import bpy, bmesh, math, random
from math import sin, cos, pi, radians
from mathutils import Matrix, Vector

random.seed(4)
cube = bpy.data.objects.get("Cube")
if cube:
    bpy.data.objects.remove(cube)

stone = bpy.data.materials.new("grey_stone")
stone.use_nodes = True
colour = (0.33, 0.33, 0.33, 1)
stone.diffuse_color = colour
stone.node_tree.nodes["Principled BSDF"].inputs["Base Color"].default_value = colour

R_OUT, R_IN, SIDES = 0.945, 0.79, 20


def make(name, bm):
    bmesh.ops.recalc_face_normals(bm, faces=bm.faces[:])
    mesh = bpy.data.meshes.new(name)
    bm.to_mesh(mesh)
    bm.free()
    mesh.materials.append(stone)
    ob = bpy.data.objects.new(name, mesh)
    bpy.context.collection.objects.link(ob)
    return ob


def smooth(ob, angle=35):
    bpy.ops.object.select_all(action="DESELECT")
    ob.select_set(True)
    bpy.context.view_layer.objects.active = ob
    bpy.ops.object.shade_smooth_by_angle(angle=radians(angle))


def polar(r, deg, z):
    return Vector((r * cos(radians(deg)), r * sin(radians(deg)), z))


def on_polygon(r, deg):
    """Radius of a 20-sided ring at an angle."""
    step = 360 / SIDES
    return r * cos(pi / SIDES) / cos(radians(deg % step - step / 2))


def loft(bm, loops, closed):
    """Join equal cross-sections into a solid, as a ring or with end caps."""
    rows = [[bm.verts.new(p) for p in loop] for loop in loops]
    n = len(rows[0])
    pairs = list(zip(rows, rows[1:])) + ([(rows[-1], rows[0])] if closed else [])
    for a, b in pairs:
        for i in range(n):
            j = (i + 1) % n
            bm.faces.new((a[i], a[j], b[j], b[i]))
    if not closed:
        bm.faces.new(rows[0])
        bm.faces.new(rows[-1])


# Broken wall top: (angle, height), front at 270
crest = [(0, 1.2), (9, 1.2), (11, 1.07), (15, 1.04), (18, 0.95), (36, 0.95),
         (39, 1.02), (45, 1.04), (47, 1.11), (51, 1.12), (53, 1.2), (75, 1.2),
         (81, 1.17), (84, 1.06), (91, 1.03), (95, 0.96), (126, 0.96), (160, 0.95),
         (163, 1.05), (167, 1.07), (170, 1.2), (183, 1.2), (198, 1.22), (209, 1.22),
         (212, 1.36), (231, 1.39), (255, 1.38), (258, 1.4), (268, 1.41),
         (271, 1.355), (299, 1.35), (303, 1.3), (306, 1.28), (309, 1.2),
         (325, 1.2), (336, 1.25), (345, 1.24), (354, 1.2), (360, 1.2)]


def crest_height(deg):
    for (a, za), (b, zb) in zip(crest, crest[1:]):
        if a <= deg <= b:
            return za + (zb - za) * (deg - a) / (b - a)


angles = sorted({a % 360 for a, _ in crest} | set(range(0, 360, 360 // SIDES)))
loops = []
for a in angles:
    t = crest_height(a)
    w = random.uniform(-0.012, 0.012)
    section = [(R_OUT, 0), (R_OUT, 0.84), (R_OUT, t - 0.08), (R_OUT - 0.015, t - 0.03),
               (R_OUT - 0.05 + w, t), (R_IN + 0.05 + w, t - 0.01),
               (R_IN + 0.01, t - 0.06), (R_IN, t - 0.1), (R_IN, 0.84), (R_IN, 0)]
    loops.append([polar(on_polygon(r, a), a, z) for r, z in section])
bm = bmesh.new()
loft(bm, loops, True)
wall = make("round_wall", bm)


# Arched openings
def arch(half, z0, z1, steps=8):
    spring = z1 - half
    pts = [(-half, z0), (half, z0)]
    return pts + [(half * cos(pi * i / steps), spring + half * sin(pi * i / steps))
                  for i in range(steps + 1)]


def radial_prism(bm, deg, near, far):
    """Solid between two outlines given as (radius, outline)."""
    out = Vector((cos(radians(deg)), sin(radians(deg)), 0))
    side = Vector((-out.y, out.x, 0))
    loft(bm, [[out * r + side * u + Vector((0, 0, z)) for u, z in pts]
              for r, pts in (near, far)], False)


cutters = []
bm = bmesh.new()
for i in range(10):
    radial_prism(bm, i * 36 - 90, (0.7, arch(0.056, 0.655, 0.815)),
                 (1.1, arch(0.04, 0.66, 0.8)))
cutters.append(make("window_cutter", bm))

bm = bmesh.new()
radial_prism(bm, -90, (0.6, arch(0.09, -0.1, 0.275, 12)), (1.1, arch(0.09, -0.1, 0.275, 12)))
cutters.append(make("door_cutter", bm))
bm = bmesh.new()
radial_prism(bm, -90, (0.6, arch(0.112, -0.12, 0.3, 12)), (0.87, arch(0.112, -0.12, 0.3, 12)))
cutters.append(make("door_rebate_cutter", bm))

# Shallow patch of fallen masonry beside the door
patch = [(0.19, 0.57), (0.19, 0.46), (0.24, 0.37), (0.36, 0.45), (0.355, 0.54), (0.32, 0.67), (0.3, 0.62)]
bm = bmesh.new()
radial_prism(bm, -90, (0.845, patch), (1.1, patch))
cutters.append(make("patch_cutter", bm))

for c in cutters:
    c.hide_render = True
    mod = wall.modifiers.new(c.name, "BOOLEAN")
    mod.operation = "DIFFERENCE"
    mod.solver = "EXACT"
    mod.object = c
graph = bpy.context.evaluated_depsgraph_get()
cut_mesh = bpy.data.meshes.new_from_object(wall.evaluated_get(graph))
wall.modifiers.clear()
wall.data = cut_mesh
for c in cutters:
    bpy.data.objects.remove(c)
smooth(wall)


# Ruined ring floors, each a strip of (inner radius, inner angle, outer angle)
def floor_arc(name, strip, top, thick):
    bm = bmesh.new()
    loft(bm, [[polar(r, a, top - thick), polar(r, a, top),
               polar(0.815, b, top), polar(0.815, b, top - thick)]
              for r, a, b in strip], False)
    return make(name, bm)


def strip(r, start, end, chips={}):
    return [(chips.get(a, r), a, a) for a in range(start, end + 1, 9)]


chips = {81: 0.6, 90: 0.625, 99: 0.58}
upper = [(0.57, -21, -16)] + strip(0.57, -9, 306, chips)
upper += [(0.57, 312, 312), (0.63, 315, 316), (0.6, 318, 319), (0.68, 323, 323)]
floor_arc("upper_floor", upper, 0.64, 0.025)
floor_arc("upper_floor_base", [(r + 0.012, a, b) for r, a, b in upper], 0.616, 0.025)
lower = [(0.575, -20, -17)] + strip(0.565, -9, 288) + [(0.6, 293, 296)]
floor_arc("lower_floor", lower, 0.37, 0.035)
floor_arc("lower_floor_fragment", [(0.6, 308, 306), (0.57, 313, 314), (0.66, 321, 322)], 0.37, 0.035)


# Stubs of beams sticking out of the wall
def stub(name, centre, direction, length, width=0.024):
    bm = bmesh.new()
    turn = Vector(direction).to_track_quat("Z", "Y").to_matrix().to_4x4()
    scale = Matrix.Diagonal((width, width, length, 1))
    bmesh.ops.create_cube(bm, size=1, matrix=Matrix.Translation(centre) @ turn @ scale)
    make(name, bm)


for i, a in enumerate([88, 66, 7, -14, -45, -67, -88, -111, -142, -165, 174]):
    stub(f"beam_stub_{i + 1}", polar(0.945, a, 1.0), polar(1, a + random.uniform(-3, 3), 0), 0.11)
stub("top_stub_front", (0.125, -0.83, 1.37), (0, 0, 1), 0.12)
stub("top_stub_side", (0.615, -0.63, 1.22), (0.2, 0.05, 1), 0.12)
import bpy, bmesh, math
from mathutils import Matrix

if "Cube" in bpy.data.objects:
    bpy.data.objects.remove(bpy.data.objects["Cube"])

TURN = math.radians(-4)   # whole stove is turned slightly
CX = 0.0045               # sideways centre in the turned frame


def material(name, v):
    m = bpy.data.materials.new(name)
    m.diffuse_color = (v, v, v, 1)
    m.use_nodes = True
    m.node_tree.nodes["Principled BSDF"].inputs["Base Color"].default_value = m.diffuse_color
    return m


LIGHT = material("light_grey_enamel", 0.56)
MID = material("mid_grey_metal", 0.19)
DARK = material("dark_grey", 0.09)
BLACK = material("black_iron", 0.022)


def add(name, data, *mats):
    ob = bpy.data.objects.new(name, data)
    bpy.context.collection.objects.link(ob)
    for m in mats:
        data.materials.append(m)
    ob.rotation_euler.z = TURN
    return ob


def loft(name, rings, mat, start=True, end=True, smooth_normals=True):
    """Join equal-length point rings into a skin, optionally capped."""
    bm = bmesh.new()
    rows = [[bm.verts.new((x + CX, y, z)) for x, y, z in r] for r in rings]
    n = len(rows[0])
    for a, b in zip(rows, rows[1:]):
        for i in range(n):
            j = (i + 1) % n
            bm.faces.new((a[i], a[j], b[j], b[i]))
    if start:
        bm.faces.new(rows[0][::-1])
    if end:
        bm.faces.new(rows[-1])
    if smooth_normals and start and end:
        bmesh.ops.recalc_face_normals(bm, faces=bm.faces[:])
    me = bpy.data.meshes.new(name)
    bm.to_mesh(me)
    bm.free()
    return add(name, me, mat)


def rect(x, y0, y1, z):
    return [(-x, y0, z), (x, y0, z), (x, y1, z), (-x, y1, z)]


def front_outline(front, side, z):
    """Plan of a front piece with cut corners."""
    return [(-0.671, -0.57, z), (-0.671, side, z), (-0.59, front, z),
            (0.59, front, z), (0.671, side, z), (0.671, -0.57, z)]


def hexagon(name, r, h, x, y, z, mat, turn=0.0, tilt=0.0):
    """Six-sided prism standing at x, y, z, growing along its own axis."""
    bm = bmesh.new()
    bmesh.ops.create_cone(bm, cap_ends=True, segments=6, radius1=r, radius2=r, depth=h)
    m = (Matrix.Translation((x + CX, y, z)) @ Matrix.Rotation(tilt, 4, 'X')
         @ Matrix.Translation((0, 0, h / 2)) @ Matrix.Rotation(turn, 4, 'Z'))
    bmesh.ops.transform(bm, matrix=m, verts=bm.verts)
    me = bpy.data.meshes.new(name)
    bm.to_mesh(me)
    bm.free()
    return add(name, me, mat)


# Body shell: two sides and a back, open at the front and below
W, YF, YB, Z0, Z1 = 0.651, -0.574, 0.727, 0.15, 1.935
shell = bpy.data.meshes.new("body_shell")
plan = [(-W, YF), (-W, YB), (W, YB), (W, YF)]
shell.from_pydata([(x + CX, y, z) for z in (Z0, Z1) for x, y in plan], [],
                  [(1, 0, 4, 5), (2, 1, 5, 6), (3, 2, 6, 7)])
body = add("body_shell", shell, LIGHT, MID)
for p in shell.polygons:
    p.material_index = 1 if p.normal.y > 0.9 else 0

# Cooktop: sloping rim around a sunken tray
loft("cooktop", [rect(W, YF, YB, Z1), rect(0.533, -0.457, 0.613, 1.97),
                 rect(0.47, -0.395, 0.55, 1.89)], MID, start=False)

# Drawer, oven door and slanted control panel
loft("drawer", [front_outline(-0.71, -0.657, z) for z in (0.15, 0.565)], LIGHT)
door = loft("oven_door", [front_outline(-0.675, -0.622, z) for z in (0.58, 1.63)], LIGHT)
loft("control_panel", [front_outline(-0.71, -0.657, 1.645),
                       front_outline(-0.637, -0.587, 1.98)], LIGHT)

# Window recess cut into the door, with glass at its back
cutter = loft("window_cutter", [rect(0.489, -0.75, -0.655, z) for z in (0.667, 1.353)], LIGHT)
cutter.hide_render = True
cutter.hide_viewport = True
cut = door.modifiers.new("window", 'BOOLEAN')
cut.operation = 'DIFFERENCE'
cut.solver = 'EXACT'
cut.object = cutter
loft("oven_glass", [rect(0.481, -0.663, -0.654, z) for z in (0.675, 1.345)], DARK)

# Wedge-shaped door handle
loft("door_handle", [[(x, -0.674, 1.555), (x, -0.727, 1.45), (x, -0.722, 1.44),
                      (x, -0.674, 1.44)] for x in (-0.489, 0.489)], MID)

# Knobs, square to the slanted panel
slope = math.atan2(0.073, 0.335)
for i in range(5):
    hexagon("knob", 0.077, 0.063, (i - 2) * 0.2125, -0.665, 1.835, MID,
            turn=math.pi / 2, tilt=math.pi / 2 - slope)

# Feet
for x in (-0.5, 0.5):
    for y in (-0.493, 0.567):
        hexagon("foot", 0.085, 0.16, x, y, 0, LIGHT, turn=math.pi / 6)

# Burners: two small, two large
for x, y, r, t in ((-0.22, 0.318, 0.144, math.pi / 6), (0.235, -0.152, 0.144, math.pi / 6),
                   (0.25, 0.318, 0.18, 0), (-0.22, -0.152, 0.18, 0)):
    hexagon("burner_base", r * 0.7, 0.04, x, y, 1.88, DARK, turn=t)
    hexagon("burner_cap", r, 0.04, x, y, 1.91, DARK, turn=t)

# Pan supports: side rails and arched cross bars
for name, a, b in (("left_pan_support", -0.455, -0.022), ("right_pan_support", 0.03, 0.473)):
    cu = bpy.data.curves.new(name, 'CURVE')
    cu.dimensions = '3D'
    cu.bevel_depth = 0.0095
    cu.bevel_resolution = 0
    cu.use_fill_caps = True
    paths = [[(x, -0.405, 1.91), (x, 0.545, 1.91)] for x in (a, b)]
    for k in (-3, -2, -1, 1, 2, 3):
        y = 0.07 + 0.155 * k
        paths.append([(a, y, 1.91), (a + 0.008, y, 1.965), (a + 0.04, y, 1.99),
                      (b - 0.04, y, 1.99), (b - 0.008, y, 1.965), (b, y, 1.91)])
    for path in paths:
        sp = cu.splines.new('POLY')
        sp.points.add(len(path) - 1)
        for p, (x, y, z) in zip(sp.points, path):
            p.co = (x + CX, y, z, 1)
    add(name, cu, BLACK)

_ _ _

_Required work_. Give again, word for word, every line of the listing above from the one with "from math import sin, cos, pi, radians" to the one with "(325, 1.2), (336, 1.25), (345, 1.24), (354, 1.2), (360, 1.2)]", both inclusive, and nothing beyond them.

_Task solution_.
from math import sin, cos, pi, radians
from mathutils import Matrix, Vector

random.seed(4)
cube = bpy.data.objects.get("Cube")
if cube:
    bpy.data.objects.remove(cube)

stone = bpy.data.materials.new("grey_stone")
stone.use_nodes = True
colour = (0.33, 0.33, 0.33, 1)
stone.diffuse_color = colour
stone.node_tree.nodes["Principled BSDF"].inputs["Base Color"].default_value = colour

R_OUT, R_IN, SIDES = 0.945, 0.79, 20


def make(name, bm):
    bmesh.ops.recalc_face_normals(bm, faces=bm.faces[:])
    mesh = bpy.data.meshes.new(name)
    bm.to_mesh(mesh)
    bm.free()
    mesh.materials.append(stone)
    ob = bpy.data.objects.new(name, mesh)
    bpy.context.collection.objects.link(ob)
    return ob


def smooth(ob, angle=35):
    bpy.ops.object.select_all(action="DESELECT")
    ob.select_set(True)
    bpy.context.view_layer.objects.active = ob
    bpy.ops.object.shade_smooth_by_angle(angle=radians(angle))


def polar(r, deg, z):
    return Vector((r * cos(radians(deg)), r * sin(radians(deg)), z))


def on_polygon(r, deg):
    """Radius of a 20-sided ring at an angle."""
    step = 360 / SIDES
    return r * cos(pi / SIDES) / cos(radians(deg % step - step / 2))


def loft(bm, loops, closed):
    """Join equal cross-sections into a solid, as a ring or with end caps."""
    rows = [[bm.verts.new(p) for p in loop] for loop in loops]
    n = len(rows[0])
    pairs = list(zip(rows, rows[1:])) + ([(rows[-1], rows[0])] if closed else [])
    for a, b in pairs:
        for i in range(n):
            j = (i + 1) % n
            bm.faces.new((a[i], a[j], b[j], b[i]))
    if not closed:
        bm.faces.new(rows[0])
        bm.faces.new(rows[-1])


# Broken wall top: (angle, height), front at 270
crest = [(0, 1.2), (9, 1.2), (11, 1.07), (15, 1.04), (18, 0.95), (36, 0.95),
         (39, 1.02), (45, 1.04), (47, 1.11), (51, 1.12), (53, 1.2), (75, 1.2),
         (81, 1.17), (84, 1.06), (91, 1.03), (95, 0.96), (126, 0.96), (160, 0.95),
         (163, 1.05), (167, 1.07), (170, 1.2), (183, 1.2), (198, 1.22), (209, 1.22),
         (212, 1.36), (231, 1.39), (255, 1.38), (258, 1.4), (268, 1.41),
         (271, 1.355), (299, 1.35), (303, 1.3), (306, 1.28), (309, 1.2),
         (325, 1.2), (336, 1.25), (345, 1.24), (354, 1.2), (360, 1.2)]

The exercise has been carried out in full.